# [PROBLEM TO SOLVE]
Find every line in the records below that holds the word "grey" and copy it.

# [INFORMATION SHOWN]
○ ○ ○ ○

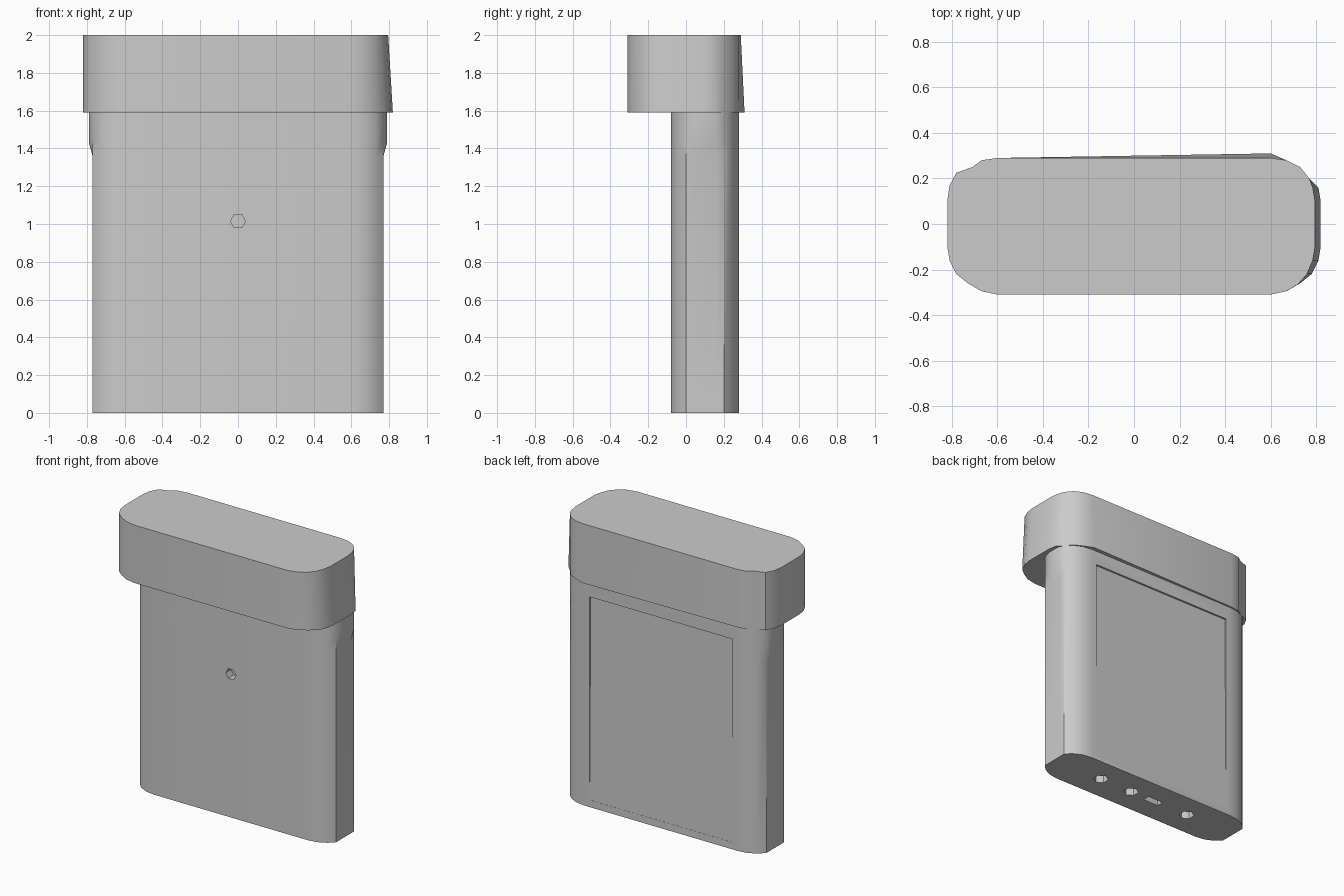
import bpy, bmesh, math
from mathutils import Matrix

cube = bpy.data.objects.get("Cube")
if cube:
    bpy.data.objects.remove(cube, do_unlink=True)

grey = bpy.data.materials.new("plain_grey")
grey.use_nodes = True
grey.diffuse_color = (0.6, 0.6, 0.6, 1)
grey.node_tree.nodes["Principled BSDF"].inputs["Base Color"].default_value = (0.6, 0.6, 0.6, 1)


def finish(name, bm):
    bmesh.ops.recalc_face_normals(bm, faces=bm.faces)
    mesh = bpy.data.meshes.new(name)
    bm.to_mesh(mesh)
    bm.free()
    mesh.materials.append(grey)
    obj = bpy.data.objects.new(name, mesh)
    bpy.context.collection.objects.link(obj)
    return obj


def loft(name, rings):
    """Skin a stack of equal-length rings and close both ends."""
    bm = bmesh.new()
    loops = [[bm.verts.new(p) for p in ring] for ring in rings]
    n = len(loops[0])
    for low, high in zip(loops, loops[1:]):
        for i in range(n):
            j = (i + 1) % n
            bm.faces.new((low[i], low[j], high[j], high[i]))
    bm.faces.new(loops[0][::-1])
    bm.faces.new(loops[-1])
    return finish(name, bm)


def mirrored(half):
    return half + [(-x, y) for x, y in reversed(half)]


def at_height(outline, z):
    return [(x, y, z) for x, y in outline]


def cut(target, cutter):
    cutter.hide_render = True
    mod = target.modifiers.new("cut", 'BOOLEAN')
    mod.operation = 'DIFFERENCE'
    mod.solver = 'EXACT'
    mod.object = cutter
    bpy.context.view_layer.objects.active = target
    bpy.ops.object.modifier_apply(modifier=mod.name)
    bpy.data.objects.remove(cutter, do_unlink=True)


def hex_cutter(matrix, radius, depth):
    bm = bmesh.new()
    bmesh.ops.create_cone(bm, cap_ends=True, segments=6, radius1=radius,
                          radius2=radius, depth=depth, matrix=matrix)
    return finish("hole_cutter", bm)


def box_cutter(centre, size):
    bm = bmesh.new()
    bmesh.ops.create_cube(bm, size=1, matrix=Matrix.Translation(centre) @ Matrix.Diagonal((*size, 1)))
    return finish("slot_cutter", bm)


# Flat body, slightly flared at the sides below the cap
def body_outline(side):
    return mirrored([(0.6, -0.08), (0.67, -0.07), (0.73, -0.04), (0.77, 0.0), (side, 0.07),
                     (side, 0.16), (0.77, 0.2), (0.73, 0.24), (0.67, 0.27), (0.6, 0.28)])


body = loft("body", [at_height(body_outline(side), z) for side, z in
                     ((0.77, 0), (0.77, 1.36), (0.79, 1.43), (0.79, 1.59))])

# Back panel, sunk along its top edge and fading out downwards
panel = [(0.3, 0.05), (0.3, 1.49), (0.267, 1.49), (0.279, 0.05)]
cut(body, loft("panel_cutter", [[(x, y, z) for y, z in panel] for x in (-0.56, 0.56)]))

# Front hole
cut(body, hex_cutter(Matrix.Translation((0, -0.08, 1.015)) @ Matrix.Rotation(math.pi / 2, 4, 'X')
                     @ Matrix.Rotation(math.pi / 6, 4, 'Z'), 0.04, 0.12))

# Sockets in the underside
for x in (0.37, 0.11, -0.37):
    cut(body, hex_cutter(Matrix.Translation((x, 0.1, 0)), 0.05, 0.14))
cut(body, box_cutter((-0.08, 0.1, 0), (0.12, 0.05, 0.14)))

# Overhanging cap, its left and back walls leaning outwards towards the bottom
right_end = [(-0.6, 0.29), (-0.67, 0.28), (-0.71, 0.25), (-0.78, 0.225), (-0.81, 0.17),
             (-0.82, 0.1), (-0.82, -0.1), (-0.81, -0.16), (-0.78, -0.22), (-0.73, -0.26),
             (-0.67, -0.295), (-0.6, -0.31)]
left_top = [(0.6, -0.31), (0.67, -0.295), (0.72, -0.265), (0.76, -0.22), (0.785, -0.16),
            (0.795, -0.1), (0.795, 0.1), (0.785, 0.16), (0.77, 0.2), (0.73, 0.25),
            (0.67, 0.28), (0.6, 0.29)]
left_bottom = [(0.6, -0.31), (0.67, -0.295), (0.73, -0.26), (0.78, -0.22), (0.81, -0.16),
               (0.82, -0.1), (0.82, 0.1), (0.81, 0.16), (0.77, 0.2), (0.73, 0.25),
               (0.67, 0.28), (0.6, 0.31)]
cap = loft("cap", [at_height(right_end + left_bottom, 1.59), at_height(right_end + left_top, 2)])

# Smooth rounded corners, crisp edges
for obj in (body, cap):
    bpy.ops.object.select_all(action='DESELECT')
    obj.select_set(True)
    bpy.context.view_layer.objects.active = obj
    bpy.ops.object.shade_smooth_by_angle(angle=math.radians(35))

○ ○ ○ ○

# [THE ANSWER]
grey = bpy.data.materials.new("plain_grey")
grey.use_nodes = True
grey.diffuse_color = (0.6, 0.6, 0.6, 1)
grey.node_tree.nodes["Principled BSDF"].inputs["Base Color"].default_value = (0.6, 0.6, 0.6, 1)
    mesh.materials.append(grey)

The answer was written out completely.